What needs to be done => Give back every line of the data below exactly.

Stored data entries =>
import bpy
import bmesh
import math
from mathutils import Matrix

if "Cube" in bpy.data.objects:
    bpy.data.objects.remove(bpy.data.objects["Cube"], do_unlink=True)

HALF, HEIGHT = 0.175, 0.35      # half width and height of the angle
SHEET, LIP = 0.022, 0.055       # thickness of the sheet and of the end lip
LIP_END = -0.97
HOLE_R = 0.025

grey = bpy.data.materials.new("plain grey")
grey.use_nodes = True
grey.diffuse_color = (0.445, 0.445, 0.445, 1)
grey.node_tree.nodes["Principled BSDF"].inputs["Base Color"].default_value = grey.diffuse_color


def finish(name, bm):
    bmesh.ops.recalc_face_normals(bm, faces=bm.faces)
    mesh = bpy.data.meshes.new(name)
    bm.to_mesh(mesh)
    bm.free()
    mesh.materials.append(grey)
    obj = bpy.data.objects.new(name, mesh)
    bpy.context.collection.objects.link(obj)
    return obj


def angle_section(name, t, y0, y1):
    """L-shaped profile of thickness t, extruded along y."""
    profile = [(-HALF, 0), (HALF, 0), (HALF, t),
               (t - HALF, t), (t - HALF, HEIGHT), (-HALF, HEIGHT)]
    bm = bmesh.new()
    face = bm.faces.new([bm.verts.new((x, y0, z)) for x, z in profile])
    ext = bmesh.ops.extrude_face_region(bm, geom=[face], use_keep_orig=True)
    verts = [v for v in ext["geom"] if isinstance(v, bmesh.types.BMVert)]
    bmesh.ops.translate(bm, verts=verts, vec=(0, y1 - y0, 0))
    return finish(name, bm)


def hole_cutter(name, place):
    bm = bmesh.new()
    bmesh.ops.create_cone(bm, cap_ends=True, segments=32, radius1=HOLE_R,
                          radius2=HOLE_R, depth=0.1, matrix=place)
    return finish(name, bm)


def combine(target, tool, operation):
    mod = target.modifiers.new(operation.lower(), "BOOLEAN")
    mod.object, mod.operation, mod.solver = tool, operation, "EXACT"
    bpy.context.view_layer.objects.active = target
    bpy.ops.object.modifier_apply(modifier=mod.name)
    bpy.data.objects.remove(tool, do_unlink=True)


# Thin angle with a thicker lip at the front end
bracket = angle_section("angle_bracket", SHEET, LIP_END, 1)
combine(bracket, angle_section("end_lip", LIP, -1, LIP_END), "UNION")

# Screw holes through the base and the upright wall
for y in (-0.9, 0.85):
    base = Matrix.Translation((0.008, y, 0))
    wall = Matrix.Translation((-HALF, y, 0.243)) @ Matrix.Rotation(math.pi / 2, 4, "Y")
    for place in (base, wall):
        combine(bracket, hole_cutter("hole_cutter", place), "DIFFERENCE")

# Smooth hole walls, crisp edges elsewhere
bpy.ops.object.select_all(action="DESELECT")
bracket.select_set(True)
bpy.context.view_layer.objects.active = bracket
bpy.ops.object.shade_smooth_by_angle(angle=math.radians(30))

Task answer =>
import bpy
import bmesh
import math
from mathutils import Matrix

if "Cube" in bpy.data.objects:
    bpy.data.objects.remove(bpy.data.objects["Cube"], do_unlink=True)

HALF, HEIGHT = 0.175, 0.35      # half width and height of the angle
SHEET, LIP = 0.022, 0.055       # thickness of the sheet and of the end lip
LIP_END = -0.97
HOLE_R = 0.025

grey = bpy.data.materials.new("plain grey")
grey.use_nodes = True
grey.diffuse_color = (0.445, 0.445, 0.445, 1)
grey.node_tree.nodes["Principled BSDF"].inputs["Base Color"].default_value = grey.diffuse_color


def finish(name, bm):
    bmesh.ops.recalc_face_normals(bm, faces=bm.faces)
    mesh = bpy.data.meshes.new(name)
    bm.to_mesh(mesh)
    bm.free()
    mesh.materials.append(grey)
    obj = bpy.data.objects.new(name, mesh)
    bpy.context.collection.objects.link(obj)
    return obj


def angle_section(name, t, y0, y1):
    """L-shaped profile of thickness t, extruded along y."""
    profile = [(-HALF, 0), (HALF, 0), (HALF, t),
               (t - HALF, t), (t - HALF, HEIGHT), (-HALF, HEIGHT)]
    bm = bmesh.new()
    face = bm.faces.new([bm.verts.new((x, y0, z)) for x, z in profile])
    ext = bmesh.ops.extrude_face_region(bm, geom=[face], use_keep_orig=True)
    verts = [v for v in ext["geom"] if isinstance(v, bmesh.types.BMVert)]
    bmesh.ops.translate(bm, verts=verts, vec=(0, y1 - y0, 0))
    return finish(name, bm)


def hole_cutter(name, place):
    bm = bmesh.new()
    bmesh.ops.create_cone(bm, cap_ends=True, segments=32, radius1=HOLE_R,
                          radius2=HOLE_R, depth=0.1, matrix=place)
    return finish(name, bm)


def combine(target, tool, operation):
    mod = target.modifiers.new(operation.lower(), "BOOLEAN")
    mod.object, mod.operation, mod.solver = tool, operation, "EXACT"
    bpy.context.view_layer.objects.active = target
    bpy.ops.object.modifier_apply(modifier=mod.name)
    bpy.data.objects.remove(tool, do_unlink=True)


# Thin angle with a thicker lip at the front end
bracket = angle_section("angle_bracket", SHEET, LIP_END, 1)
combine(bracket, angle_section("end_lip", LIP, -1, LIP_END), "UNION")

# Screw holes through the base and the upright wall
for y in (-0.9, 0.85):
    base = Matrix.Translation((0.008, y, 0))
    wall = Matrix.Translation((-HALF, y, 0.243)) @ Matrix.Rotation(math.pi / 2, 4, "Y")
    for place in (base, wall):
        combine(bracket, hole_cutter("hole_cutter", place), "DIFFERENCE")

# Smooth hole walls, crisp edges elsewhere
bpy.ops.object.select_all(action="DESELECT")
bracket.select_set(True)
bpy.context.view_layer.objects.active = bracket
bpy.ops.object.shade_smooth_by_angle(angle=math.radians(30))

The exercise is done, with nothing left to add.